|Location of earthquake and initial aftershocks|
Max Wyss, Switzerland, runs a research program WAPMERR, in which he combines geographic data with seismic models to predict the injured and dead, with results sent to authorities and emergency people to aid in the planning of rescue and recovery (Note: you can subscribe to his service on the home page of WAPMERR). Unfortunately, his estimates are for 2000-10,000 fatalities, and 20,000-70,000 injuries. (Wyss's estimates have been updated to the numbers that I cite here just in the time it has taken to write this post, so check back with his site if you want updated information.)
According to the USGS, large earthquakes in this region have been relatively rare with only four events of M6 or larger known to have occurred within 250 km of this earthquake site. Two of these were a M6.9 earthquake in 1988, that caused about 1500 casualties and a M8.0 event in 1934 at roughly the same location of this 1988 event that severely damaged Katmandu and caused around 10,600 casualties.
|Image from Dave's Landslide Blog showing the|
location of the earthquake according to USGS model
Image from Blog as cited in the text
The Indian and Eurasian plates are converging at a rate of 45 mm/year, one of the fastest rates on the planet. This motion drives the uplift of the Himalayas. India is thrust under Eurasia, and the motion between the two plates makes this one of the seismically most hazardous regions in the world. The surface expression of the fault (along the red line in the figure below) in the vicinity of Nepal is marked by the east-west trending Himalaya Front in the north of India and Nepal sits within this belt. To the north is the high Plateau of Tibet.
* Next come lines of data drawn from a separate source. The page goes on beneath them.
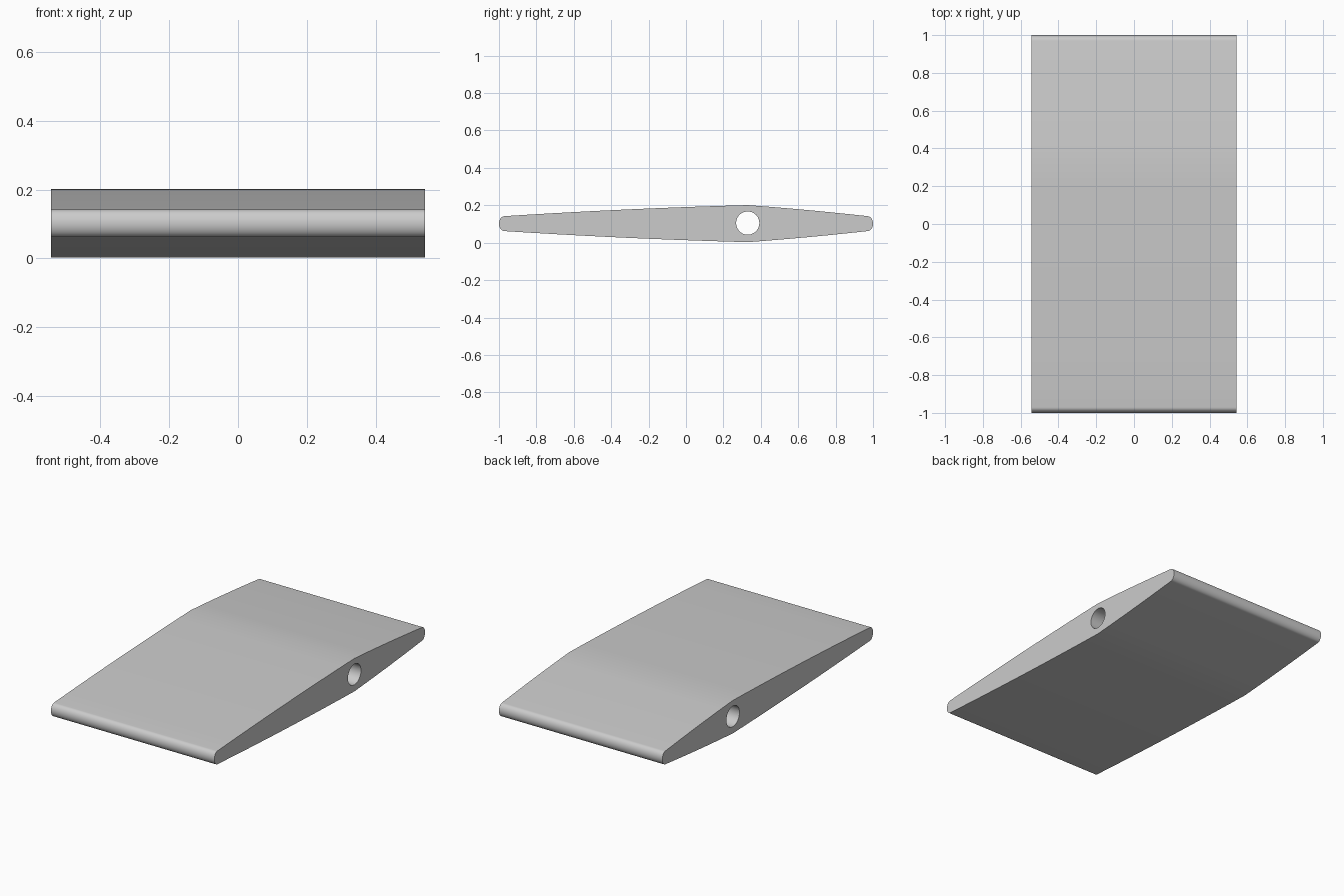
import bpy, bmesh, math

if "Cube" in bpy.data.objects:
    bpy.data.objects.remove(bpy.data.objects["Cube"])

HALF_WIDTH = 0.543
MID_Z, HALF_THICK = 0.102, 0.099
PEAK_Y, TIP_Y, TIP_HALF = 0.33, 0.97, 0.04
HOLE_RADIUS = 0.062

grey = bpy.data.materials.new("light grey")
grey.use_nodes = True
colour = (0.6, 0.6, 0.6, 1)
grey.diffuse_color = colour
grey.node_tree.nodes["Principled BSDF"].inputs["Base Color"].default_value = colour


def taper(end_y, bulge, steps):
    """Upper edge from a tip to just before the peak, gently bowed."""
    pts = []
    for i in range(steps):
        t = i / steps
        h = TIP_HALF + (HALF_THICK - TIP_HALF) * t + bulge * 4 * t * (1 - t)
        pts.append((end_y + (PEAK_Y - end_y) * t, h))
    return pts


def nose(sign, steps=8):
    """Rounded end, from the extreme point up to the start of the taper."""
    return [(sign * (TIP_Y + (1 - TIP_Y) * math.cos(a)), TIP_HALF * math.sin(a))
            for a in (i / steps * math.pi / 2 for i in range(steps))]


# Upper half of the section, then mirrored below the centre line
upper = nose(-1) + taper(-TIP_Y, 0.006, 10) + [(PEAK_Y, HALF_THICK)]
upper += taper(TIP_Y, 0.003, 6)[::-1] + nose(1)[::-1]
outline = upper + [(y, -h) for y, h in upper[-2:0:-1]]

# Blade body, extruded across its width
bm = bmesh.new()
face = bm.faces.new([bm.verts.new((-HALF_WIDTH, y, MID_Z + h)) for y, h in outline])
side = bmesh.ops.extrude_face_region(bm, geom=[face])["geom"]
bmesh.ops.translate(bm, vec=(2 * HALF_WIDTH, 0, 0),
                    verts=[v for v in side if isinstance(v, bmesh.types.BMVert)])
bmesh.ops.recalc_face_normals(bm, faces=bm.faces)
mesh = bpy.data.meshes.new("blade_body")
bm.to_mesh(mesh)
bm.free()
mesh.materials.append(grey)
body = bpy.data.objects.new("blade_body", mesh)
bpy.context.collection.objects.link(body)

# Pivot hole through the full width
bpy.ops.mesh.primitive_cylinder_add(vertices=48, radius=HOLE_RADIUS, depth=3 * HALF_WIDTH,
                                    location=(0, PEAK_Y, MID_Z + 0.003),
                                    rotation=(0, math.pi / 2, 0))
cutter = bpy.context.object
cutter.name = "pivot_hole_cutter"
cutter.hide_render = True
cutter.data.materials.append(grey)
cut = body.modifiers.new("pivot_hole", "BOOLEAN")
cut.operation = "DIFFERENCE"
cut.solver = "EXACT"
cut.object = cutter

bpy.ops.object.select_all(action="DESELECT")
body.select_set(True)
bpy.context.view_layer.objects.active = body
bpy.ops.object.modifier_apply(modifier=cut.name)
bpy.data.objects.remove(cutter)
bpy.ops.object.shade_smooth_by_angle(angle=math.radians(30))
An excellent detailed summary of the regional tectonic setting is available on the USGS events page reporting the current earthquake found here.
|The tectonic boundary between the Indian plate (bottom)|
and Eurasian plate (top) with the red line showing
the surface location of the collision of these
two plates. USGS map as published today in USAToday.com